** Opening Material to process block **

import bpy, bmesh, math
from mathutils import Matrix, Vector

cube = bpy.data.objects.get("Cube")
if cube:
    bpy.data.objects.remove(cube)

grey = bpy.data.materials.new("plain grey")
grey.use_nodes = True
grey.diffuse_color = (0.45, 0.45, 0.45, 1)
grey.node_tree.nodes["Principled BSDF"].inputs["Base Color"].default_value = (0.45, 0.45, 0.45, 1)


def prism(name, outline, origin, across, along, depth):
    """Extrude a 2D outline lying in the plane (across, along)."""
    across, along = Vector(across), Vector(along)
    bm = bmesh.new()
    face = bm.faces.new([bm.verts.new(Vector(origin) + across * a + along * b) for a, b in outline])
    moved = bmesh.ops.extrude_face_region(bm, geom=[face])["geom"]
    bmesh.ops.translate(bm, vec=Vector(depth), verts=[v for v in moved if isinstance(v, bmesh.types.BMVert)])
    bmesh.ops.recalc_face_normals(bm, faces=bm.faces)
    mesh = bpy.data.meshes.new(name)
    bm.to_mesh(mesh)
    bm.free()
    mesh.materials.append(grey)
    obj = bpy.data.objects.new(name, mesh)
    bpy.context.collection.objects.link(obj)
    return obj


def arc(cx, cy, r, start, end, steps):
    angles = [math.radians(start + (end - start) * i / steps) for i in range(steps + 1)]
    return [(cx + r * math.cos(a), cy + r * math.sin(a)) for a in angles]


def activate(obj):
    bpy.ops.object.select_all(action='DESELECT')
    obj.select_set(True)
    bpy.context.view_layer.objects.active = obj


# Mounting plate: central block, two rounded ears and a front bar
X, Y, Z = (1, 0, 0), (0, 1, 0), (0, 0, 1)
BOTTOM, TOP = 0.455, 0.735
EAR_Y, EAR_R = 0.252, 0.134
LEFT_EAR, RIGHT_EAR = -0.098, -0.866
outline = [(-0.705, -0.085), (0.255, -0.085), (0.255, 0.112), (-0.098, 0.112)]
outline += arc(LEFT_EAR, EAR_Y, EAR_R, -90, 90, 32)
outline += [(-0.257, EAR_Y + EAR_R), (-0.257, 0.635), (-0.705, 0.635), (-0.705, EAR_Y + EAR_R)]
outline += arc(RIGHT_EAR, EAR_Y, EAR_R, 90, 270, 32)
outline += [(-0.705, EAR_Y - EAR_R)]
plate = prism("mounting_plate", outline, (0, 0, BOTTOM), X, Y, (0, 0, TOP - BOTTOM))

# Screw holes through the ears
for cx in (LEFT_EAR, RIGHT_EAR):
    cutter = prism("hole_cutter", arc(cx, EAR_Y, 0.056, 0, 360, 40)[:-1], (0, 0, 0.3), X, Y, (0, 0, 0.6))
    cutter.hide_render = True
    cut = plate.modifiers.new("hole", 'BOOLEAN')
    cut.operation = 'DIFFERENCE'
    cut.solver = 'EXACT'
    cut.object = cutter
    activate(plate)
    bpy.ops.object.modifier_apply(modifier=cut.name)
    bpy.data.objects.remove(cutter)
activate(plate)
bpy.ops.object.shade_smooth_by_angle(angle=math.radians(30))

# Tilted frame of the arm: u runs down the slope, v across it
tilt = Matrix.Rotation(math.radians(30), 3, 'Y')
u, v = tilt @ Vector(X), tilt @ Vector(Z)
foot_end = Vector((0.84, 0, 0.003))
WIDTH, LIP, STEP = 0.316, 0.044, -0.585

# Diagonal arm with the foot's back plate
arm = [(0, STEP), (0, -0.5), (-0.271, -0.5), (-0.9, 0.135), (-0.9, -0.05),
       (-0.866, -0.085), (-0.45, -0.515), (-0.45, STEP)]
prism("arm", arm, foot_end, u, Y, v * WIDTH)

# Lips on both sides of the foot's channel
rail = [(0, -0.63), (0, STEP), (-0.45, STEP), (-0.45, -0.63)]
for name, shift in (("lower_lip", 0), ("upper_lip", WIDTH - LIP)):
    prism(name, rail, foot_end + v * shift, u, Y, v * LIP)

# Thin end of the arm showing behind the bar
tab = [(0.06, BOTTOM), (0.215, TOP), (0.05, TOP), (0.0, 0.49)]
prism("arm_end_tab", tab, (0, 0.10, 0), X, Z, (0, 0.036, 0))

** Closing Material to process block **

Task description ▸
All lines above in which the word "cutter" occurs should be identified and copied.

Task answer ▸
    cutter = prism("hole_cutter", arc(cx, EAR_Y, 0.056, 0, 360, 40)[:-1], (0, 0, 0.3), X, Y, (0, 0, 0.6))
    cutter.hide_render = True
    cut.object = cutter
    bpy.data.objects.remove(cutter)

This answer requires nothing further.